- Venus Williams needs around 10 hours of sleep every night
- Many athletes take “game day” naps to improve their body’s performance
How do athletes train?
- A typical athlete trains four 5-6 hours every day
- They engage in a mix of low and high intensity training
- Strength and aerobic training is equally important
- Training differs by sport – endurance athletes have different fitness levels than, say, sprinters
When exercise impairs sleep
As you might expect, there’s no blanket rules when it comes to the optimum time of day to exercise; it depends on the individual.
Once upon a time, we were told that vigorous exercise too close to bed would over-stimulate the body and we would struggle to sleep, but for some, nightly workouts prove to be the most convenient and effective.
If you find yourself too hyped-up after a late workout and struggle to sleep, try shifting your gym appointment to straight after work. What works for one person mightn’t work for another – so it’s important to test.
Is there an ideal time to exercise?
Those who love to start the day with a gym session benefit from the following:
- Enhanced metabolism
- A physical and mental boost to start the day
- Improved attention span
Many people exercise in the morning to get it out of the way before the working day has even started.
Afternoon or early evening
By this time of day, your body temperature is higher, meaning that muscles may be working more effectively and the risk of an exercise-related injury can be lowered.
Exercise raises the body’s temperature for several hours. Once your core temperature starts to dip, your body begins its transition into sleep mode. The afternoon can be an ideal time to exercise as it coincides with regular bedtimes.
Some people swear by a high- or low-intensity workout late in the day or before bed. They feel it exhausts them to the point where they’re sleeping well, and evening exercise simply fits into their schedule.
Are you an evening exerciser who struggles with sleep? Change it up – test our other times in the day and, without changing other daily habits, see if you can make a distinction between the time of day you hit the treadmill and the amount of sleep you receive (and quality).
Post-workout insomnia? It might depend on the type of exercise you’re doing
In this study, participants ran on a treadmill at either moderate or high intensity between 9:20pm and 10pm, and went to bed at 11pm.
Researchers found that those in the “moderate” group had little difference in their quality of sleep compared to when they were sedentary before bed.
However, those who engaged in high intensity exercise took 14 minutes longer to fall asleep compared to when they were inactive. Further, their sleep was of lower quality.

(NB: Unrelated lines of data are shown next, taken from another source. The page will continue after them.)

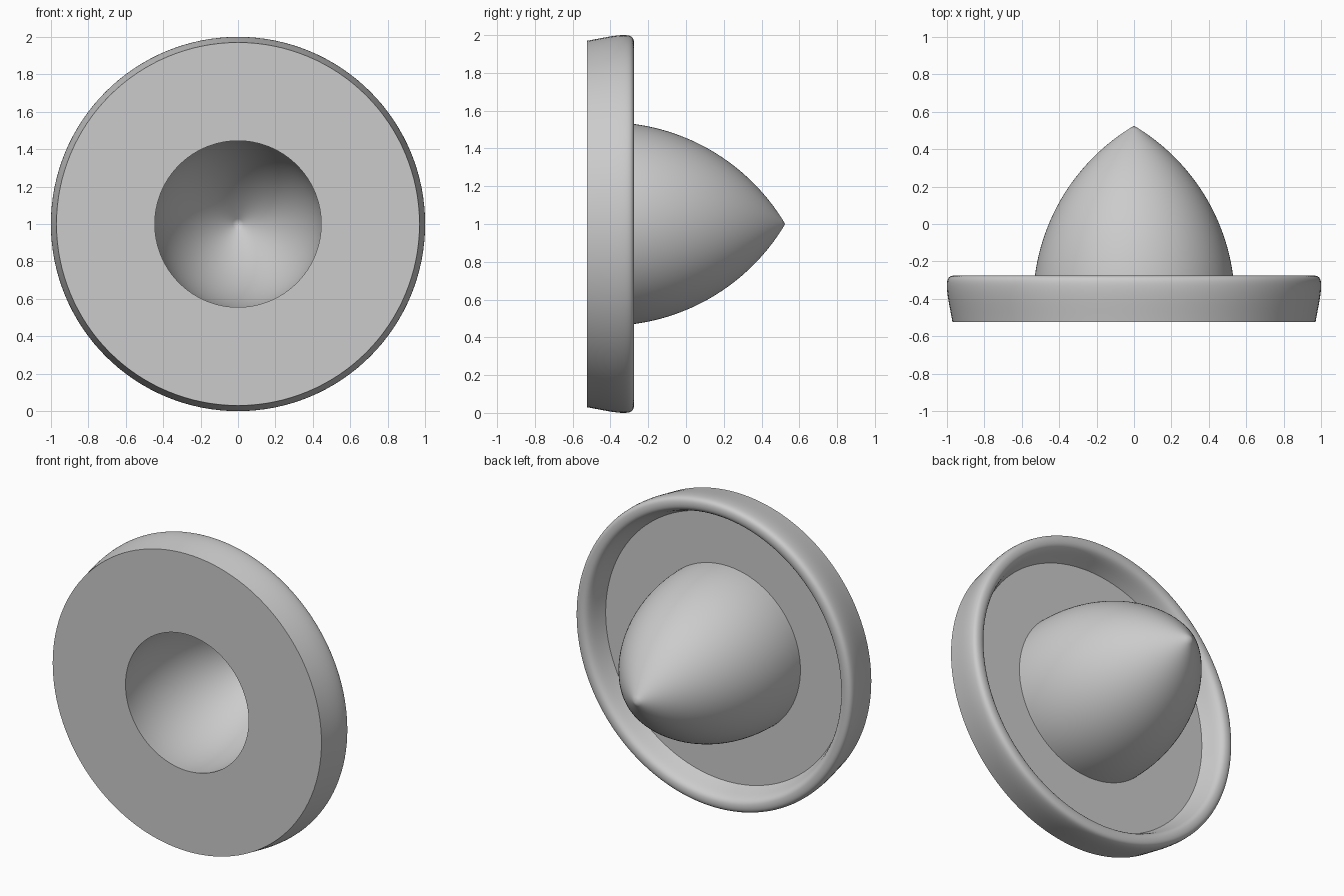
import bpy
import bmesh
import math
from mathutils import Vector
from mathutils.geometry import interpolate_bezier

cube = bpy.data.objects.get("Cube")
if cube:
    bpy.data.objects.remove(cube, do_unlink=True)

SEGMENTS = 128
CENTRE_Z = 1.0
FRONT, FLOOR, TIP = -0.525, -0.41, 0.525

grey = bpy.data.materials.new("plain_grey")
grey.use_nodes = True
colour = (0.6, 0.6, 0.6, 1.0)
grey.diffuse_color = colour
grey.node_tree.nodes["Principled BSDF"].inputs["Base Color"].default_value = colour


def bezier(*points, count=10):
    """Points (radius, y) along one cubic curve."""
    knots = [Vector((r, y, 0)) for r, y in points]
    return [(p.x, p.y) for p in interpolate_bezier(*knots, count)]


def ogive(offset, y_start, count=32):
    """Pointed-dome arc from y_start to the axis, shrunk by offset."""
    centre_r, centre_y, radius = -0.559, -0.42, 1.098 - offset
    start = math.asin((y_start - centre_y) / radius)
    end = math.acos(-centre_r / radius)
    angles = [start + (end - start) * i / count for i in range(count + 1)]
    return [(max(0.0, centre_r + radius * math.cos(a)),
             centre_y + radius * math.sin(a)) for a in angles]


def revolve(name, profile):
    """Turn a (radius, y) profile around the horizontal y axis."""
    bm = bmesh.new()
    verts = [bm.verts.new((r, y, CENTRE_Z)) for r, y in profile]
    edges = [bm.edges.new(pair) for pair in zip(verts, verts[1:])]
    bmesh.ops.spin(bm, geom=verts + edges, cent=(0, 0, CENTRE_Z),
                   axis=(0, 1, 0), angle=math.tau, steps=SEGMENTS)
    bmesh.ops.remove_doubles(bm, verts=bm.verts, dist=0.0002)
    bmesh.ops.recalc_face_normals(bm, faces=bm.faces)
    mesh = bpy.data.meshes.new(name)
    bm.to_mesh(mesh)
    bm.free()
    mesh.materials.append(grey)
    obj = bpy.data.objects.new(name, mesh)
    bpy.context.collection.objects.link(obj)
    bpy.ops.object.select_all(action="DESELECT")
    obj.select_set(True)
    bpy.context.view_layer.objects.active = obj
    bpy.ops.object.shade_smooth_by_angle(angle=math.radians(30))
    return obj


dome_outside = ogive(0.0, FLOOR)
dome_inside = ogive(0.089, FRONT)
hole = dome_inside[0]

# Round brim: flat front, flared side, rolled lip and recessed back floor
side = bezier((0.97, FRONT), (0.983, -0.45), (1.0, -0.38), (1.0, -0.33))
lip_outer = bezier((1.0, -0.33), (1.0, -0.29), (0.99, -0.275), (0.955, -0.275))
lip_inner = bezier((0.955, -0.275), (0.905, -0.275), (0.905, -0.32), (0.867, FLOOR))
brim = [hole] + side + lip_outer[1:] + lip_inner[1:] + [dome_outside[0]]

# Hollow pointed dome, joined to the brim as one closed shell
revolve("brimmed_dome", brim + dome_outside[1:] + dome_inside[::-1][:-1] + [hole])
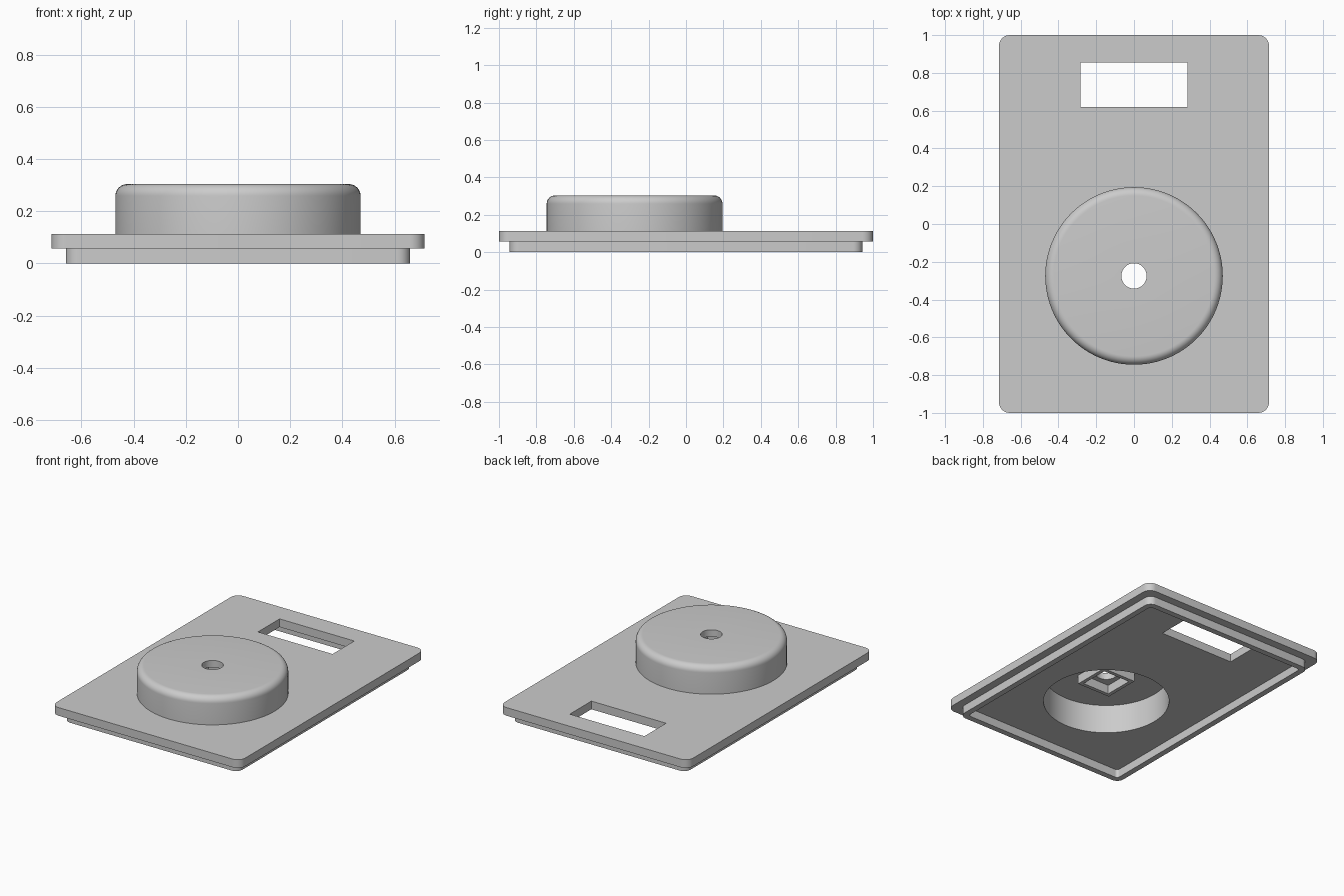
import bpy, bmesh
from math import sin, cos, pi, radians
from mathutils import Vector

cube = bpy.data.objects.get("Cube")
if cube:
    bpy.data.objects.remove(cube, do_unlink=True)

# One grey material for every part
grey = bpy.data.materials.new("plain grey")
grey.use_nodes = True
colour = (0.6, 0.6, 0.6, 1)
grey.diffuse_color = colour
grey.node_tree.nodes["Principled BSDF"].inputs["Base Color"].default_value = colour

SEGMENTS = 96
DOME_Y = -0.275
PLATE_BOTTOM, PLATE_TOP = 0.057, 0.113
DOME_TOP, CEILING = 0.304, 0.257
DOME_R, BORE_R, HOLE_R, FILLET = 0.47, 0.40, 0.067, 0.045


def finish(name, bm):
    """Turn a bmesh into a shaded, coloured object."""
    bmesh.ops.recalc_face_normals(bm, faces=bm.faces)
    mesh = bpy.data.meshes.new(name)
    bm.to_mesh(mesh)
    bm.free()
    mesh.materials.append(grey)
    obj = bpy.data.objects.new(name, mesh)
    bpy.context.collection.objects.link(obj)
    bpy.ops.object.select_all(action='DESELECT')
    obj.select_set(True)
    bpy.context.view_layer.objects.active = obj
    bpy.ops.object.shade_smooth_by_angle(angle=radians(30))
    return obj


def rectangle(hx, hy, cy=0):
    return [(-hx, cy - hy), (hx, cy - hy), (hx, cy + hy), (-hx, cy + hy)]


def rounded_rectangle(hx, hy, r, steps=8):
    points = []
    for corner, (sx, sy) in enumerate([(1, 1), (-1, 1), (-1, -1), (1, -1)]):
        for i in range(steps + 1):
            a = (corner + i / steps) * pi / 2
            points.append((sx * (hx - r) + r * cos(a), sy * (hy - r) + r * sin(a)))
    return points


def circle(r, cy):
    turn = 2 * pi / SEGMENTS
    return [(r * cos(i * turn), cy + r * sin(i * turn)) for i in range(SEGMENTS)]


def prism(name, loops, z0, z1):
    """Extrude an outline; the loops after the first are holes."""
    bm = bmesh.new()
    for loop in loops:
        verts = [bm.verts.new((x, y, z0)) for x, y in loop]
        for a, b in zip(verts, verts[1:] + verts[:1]):
            bm.edges.new((a, b))
    bmesh.ops.triangle_fill(bm, edges=bm.edges[:], use_beauty=True, normal=(0, 0, 1))
    top = bmesh.ops.extrude_face_region(bm, geom=bm.faces[:], use_keep_orig=True)
    verts = [v for v in top["geom"] if isinstance(v, bmesh.types.BMVert)]
    bmesh.ops.translate(bm, verts=verts, vec=(0, 0, z1 - z0))
    return finish(name, bm)


def lathe(name, profile, cy):
    """Spin a radius and height profile about a vertical axis."""
    bm = bmesh.new()
    verts = [bm.verts.new((r, cy, z)) for r, z in profile]
    edges = [bm.edges.new(pair) for pair in zip(verts, verts[1:])]
    bmesh.ops.spin(bm, geom=verts + edges, cent=Vector((0, cy, 0)), axis=(0, 0, 1),
                   angle=2 * pi, steps=SEGMENTS)
    bmesh.ops.remove_doubles(bm, verts=bm.verts, dist=0.0001)
    return finish(name, bm)


# Cover plate with the window and the opening under the dome
prism("cover_plate",
      [rounded_rectangle(0.715, 1, 0.057), rectangle(0.283, 0.117, 0.737),
       circle(BORE_R, DOME_Y)], PLATE_BOTTOM, PLATE_TOP)

# Locating lip around the underside
prism("locating_lip",
      [rounded_rectangle(0.66, 0.943, 0.05), rounded_rectangle(0.62, 0.903, 0.02)],
      0, PLATE_BOTTOM)

# Hollow round housing with a filleted rim and a centre hole
fillet = [(DOME_R - FILLET + FILLET * cos(a), DOME_TOP - FILLET + FILLET * sin(a))
          for a in (i * pi / 16 for i in range(9))]
lathe("round_housing",
      [(DOME_R, PLATE_TOP)] + fillet +
      [(HOLE_R, DOME_TOP), (HOLE_R, CEILING), (BORE_R, CEILING), (BORE_R, PLATE_TOP)],
      DOME_Y)

# Square socket hanging from the housing ceiling
prism("square_socket",
      [rectangle(0.127, 0.127, DOME_Y), rectangle(0.102, 0.102, DOME_Y)],
      0.195, CEILING)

From this study we can speculate that high intensity workouts close to bedtime may not allow the body proper recovery and rest time, resulting in a struggle to get to sleep.